Is it still true that gold prices fall when interest rates rise? The popular theory may be based on sound historical foundations, but modern markets regularly disprove the notion.
Since the financial crisis of 2008, recovery has been a slow and often punitive process of low wages and diminished disposable income. As governments have become more optimistic in their financial outlook, monetary policy is being tightened, and interest rates that have been extremely low for almost a decade are on the rise.
Conventional wisdom says the gold price declines when interest rates rise. The argument goes that as gold doesn’t pay interest, bonds and savings rates would become more attractive as their rate of interest increased. In truth, there is a multitude of factors affecting the gold price, so while an interest rate rise may, in certain circumstances compel the gold price down, it is not an accurate predictor of the value of gold.
There is, however, a more indirect effect of a rate rise.
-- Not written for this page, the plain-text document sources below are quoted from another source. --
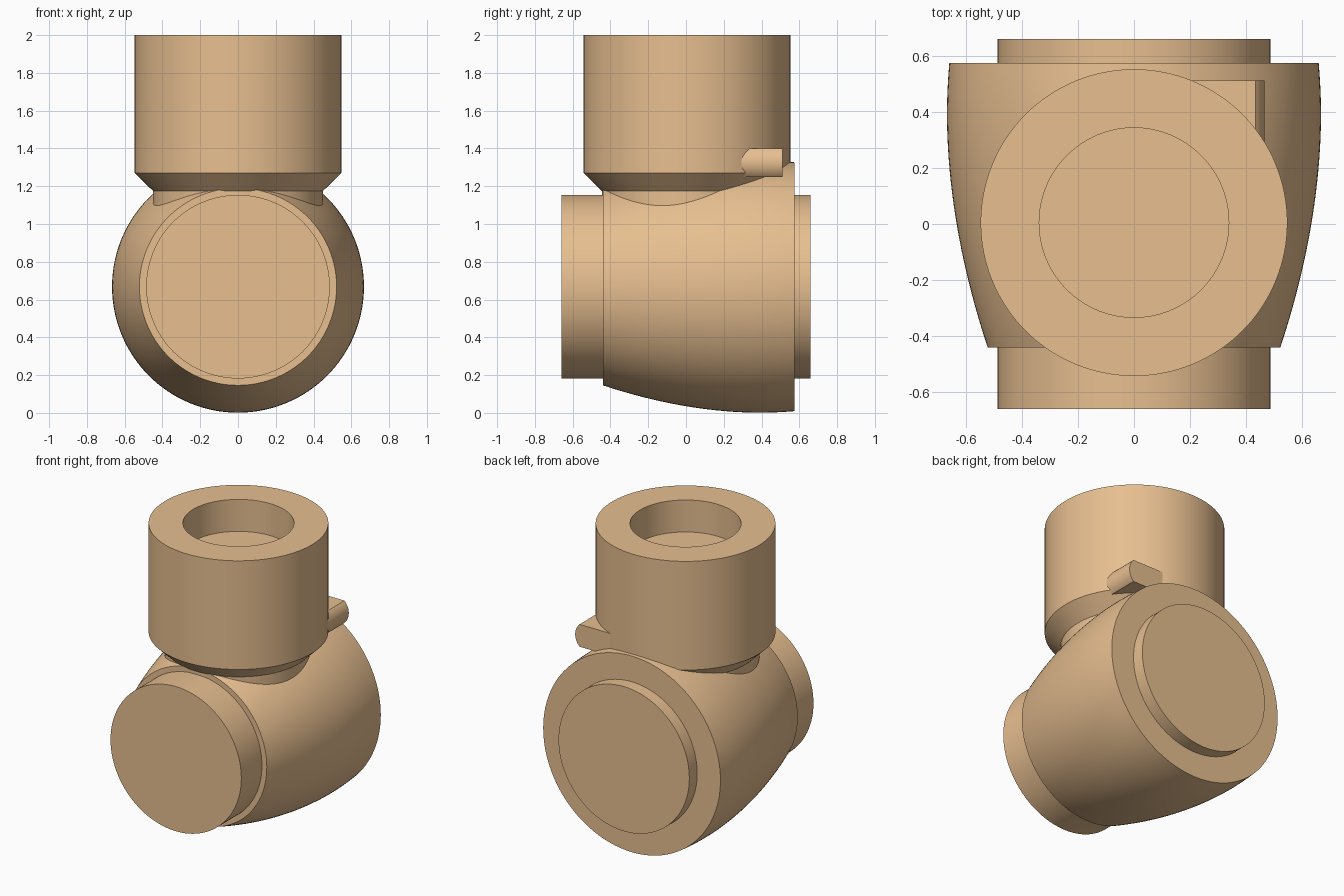
import bpy, bmesh, math
from mathutils import Matrix, Vector

if "Cube" in bpy.data.objects:
    bpy.data.objects.remove(bpy.data.objects["Cube"])

AXIS_Z = 0.668   # height of the horizontal drum axis
SEGS = 128

mat = bpy.data.materials.new("tan")
mat.diffuse_color = (0.80, 0.52, 0.28, 1)
mat.use_nodes = True
mat.node_tree.nodes["Principled BSDF"].inputs["Base Color"].default_value = mat.diffuse_color


def finish(name, bm):
    bmesh.ops.remove_doubles(bm, verts=bm.verts, dist=1e-5)
    bmesh.ops.recalc_face_normals(bm, faces=bm.faces)
    mesh = bpy.data.meshes.new(name)
    bm.to_mesh(mesh)
    bm.free()
    mesh.materials.append(mat)
    ob = bpy.data.objects.new(name, mesh)
    bpy.context.collection.objects.link(ob)
    bpy.ops.object.select_all(action='DESELECT')
    ob.select_set(True)
    bpy.context.view_layer.objects.active = ob
    bpy.ops.object.shade_smooth_by_angle(angle=math.radians(25))
    return ob


def lathe(name, profile, matrix):
    """Revolve (radius, height) points about z, then place with matrix."""
    bm = bmesh.new()
    rings = []
    for r, h in profile:
        rings.append([bm.verts.new((r * math.cos(a), r * math.sin(a), h))
                      for a in (2 * math.pi * i / SEGS for i in range(SEGS))])
    for lo, hi in zip(rings, rings[1:]):
        for i in range(SEGS):
            j = (i + 1) % SEGS
            bm.faces.new((lo[i], lo[j], hi[j], hi[i]))
    bm.faces.new(rings[0])
    bm.faces.new(rings[-1])
    bm.transform(matrix)
    return finish(name, bm)


# local z -> world y for the parts on the horizontal axis
along_y = Matrix.Translation((0, 0, AXIS_Z)) @ Matrix.Rotation(math.radians(-90), 4, 'X')

# bulging outer body: a smooth curve through the widest point near the back
body_profile = [(0.522, -0.44)]
for i in range(1, 25):
    y = -0.44 + 1.015 * i / 24
    t = (0.39 - y) / 0.83
    body_profile.append((0.667 - 0.145 * abs(t) ** 1.9, y))
lathe("body", body_profile, along_y)

# inner drum poking out at both ends
lathe("drum", [(0.486, -0.659), (0.486, 0.659)], along_y)

# upright socket with neck, chamfer and blind bore
lathe("socket", [(0.45, 0.95), (0.45, 1.175), (0.547, 1.27), (0.547, 2.0),
                 (0.338, 2.0), (0.338, 1.785)],
      Matrix.Translation((0, 0.005, 0)))

# stop lug behind the socket, with a rounded outer end
bm = bmesh.new()
half, sag = 0.075, 0.032
R = (half ** 2 + sag ** 2) / (2 * sag)
span = math.asin(half / R)
outline = [(0.15, 1.25)]
for i in range(17):
    a = -span + 2 * span * i / 16
    outline.append((0.465 - R + R * math.cos(a), 1.325 + R * math.sin(a)))
outline.append((0.15, 1.40))
face = bm.faces.new([bm.verts.new((x, 0.2, z)) for x, z in outline])
ext = bmesh.ops.extrude_face_region(bm, geom=[face])
bmesh.ops.translate(bm, vec=Vector((0, 0.312, 0)),
                    verts=[v for v in ext["geom"] if isinstance(v, bmesh.types.BMVert)])
finish("stop_lug", bm)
Interest rates have been so low for so long, there is a generation of young property owners who, until recently, had never experienced a rate rise and its impact on their mortgage payments. When interest rates do finally rise to pre-crisis levels of 5%, it could spark a property slump as stretched households default on their rising mortgages. This in turn would affect bank collateral, construction and home builders, and may even hit the equities market.
Josh Saul, CEO of The Pure Gold Company says: “We’ve seen a 78% increase in people investing in gold at The Pure Gold Company in 2018 citing concerns that an interest rate hike will push their outgoings to an unmanageable level. The same purchasers have reported that they are downsizing properties and selling property investments while they can. Many of them plan to invest their property gains in gold, hold onto it, and take advantage of future discounted property prices with any gain they make in the gold.”
What else drives the gold price?
The mere expectation of an interest rate change can affect sentiment in the market and drive the gold price. If policymakers intimate that they could raise or lower rates in advance of any change, investors could buy, or sell, in anticipation, influencing the gold price. If an interest rate rise is already widely expected, the gold price may not change on the day because investors have already sold their gold.
Gold prices are often influenced by economic data that points to improvements or declines in the general health of the economy. Wages, employment, GDP growth, and productivity all affect monetary policy decision-making and so can influence the price of gold. In general, data that points to a weakening economy and the greater likelihood of rate cuts tend to push up the gold price.
The complex effect of interest rate rises was starkly evident in the U.S. in 2015 when the Federal Reserve raised interest rates for the first time in almost a decade. Gold fell as rates rose, but six weeks later weak economic data caused the gold price to rise. Dollar-denominated gold is up almost 25% since then, despite several interest rate rises in the intervening two and a half years.
Inflation is also a well-documented influencer of gold prices. Inflation is the increase in money supply, something that has been profligately practiced since 2008 using ‘quantitative easing’ policies. As the money supply expands, more people demand the same goods so prices rise. But when there is more money in circulation, it devalues the currency, so it takes more of the devalued currency to buy the same amount of gold, pushing up the price.
For this reason, gold is often cited as an inflation hedge, because it maintains its value even when inflation devalues the currency. Like interest rates though, in practice, this link is not indelible. There are circumstances where other factors influence gold more than inflation, from market sentiment to geopolitical issues, to price speculation.
Currency movements, like inflation, usually push the value of gold in the opposite direction. When sterling plunged after the Brexit vote, gold jumped a commensurate amount in sterling terms.
Ultimately the value of gold is dependent on supply and demand. When the gold price rises, holders of gold have an incentive to sell, so even grandma’s heirloom bracelet may be for the smelter. Low supply and high demand were behind the strong rise in the gold price in 2016, and a large proportion of demand was spurred by uncertainty.
The shock Brexit vote in June 2016 and then the surprise victory of Donald Trump in November created a very uncertain market at the time, and this volatility sent investors rushing for a safe-haven asset. More recently, the predictions of international conflict, most significantly between the USA, Russia, North Korea, and Iran, are very destabilising for international geopolitics. This has spooked markets and prompted investors to remove exposure to stocks and other potentially volatile assets. They are buying physical gold to protect their assets while eliminating institutional risk at the same time.
The Bank of England decided in May not to raise rates. The decision was not a surprise to market watchers who had noted the poor growth rate data for the first quarter of the year. But a further rate rise is expected soon, and investors need to take that into account, along with the other factors that influence the gold price.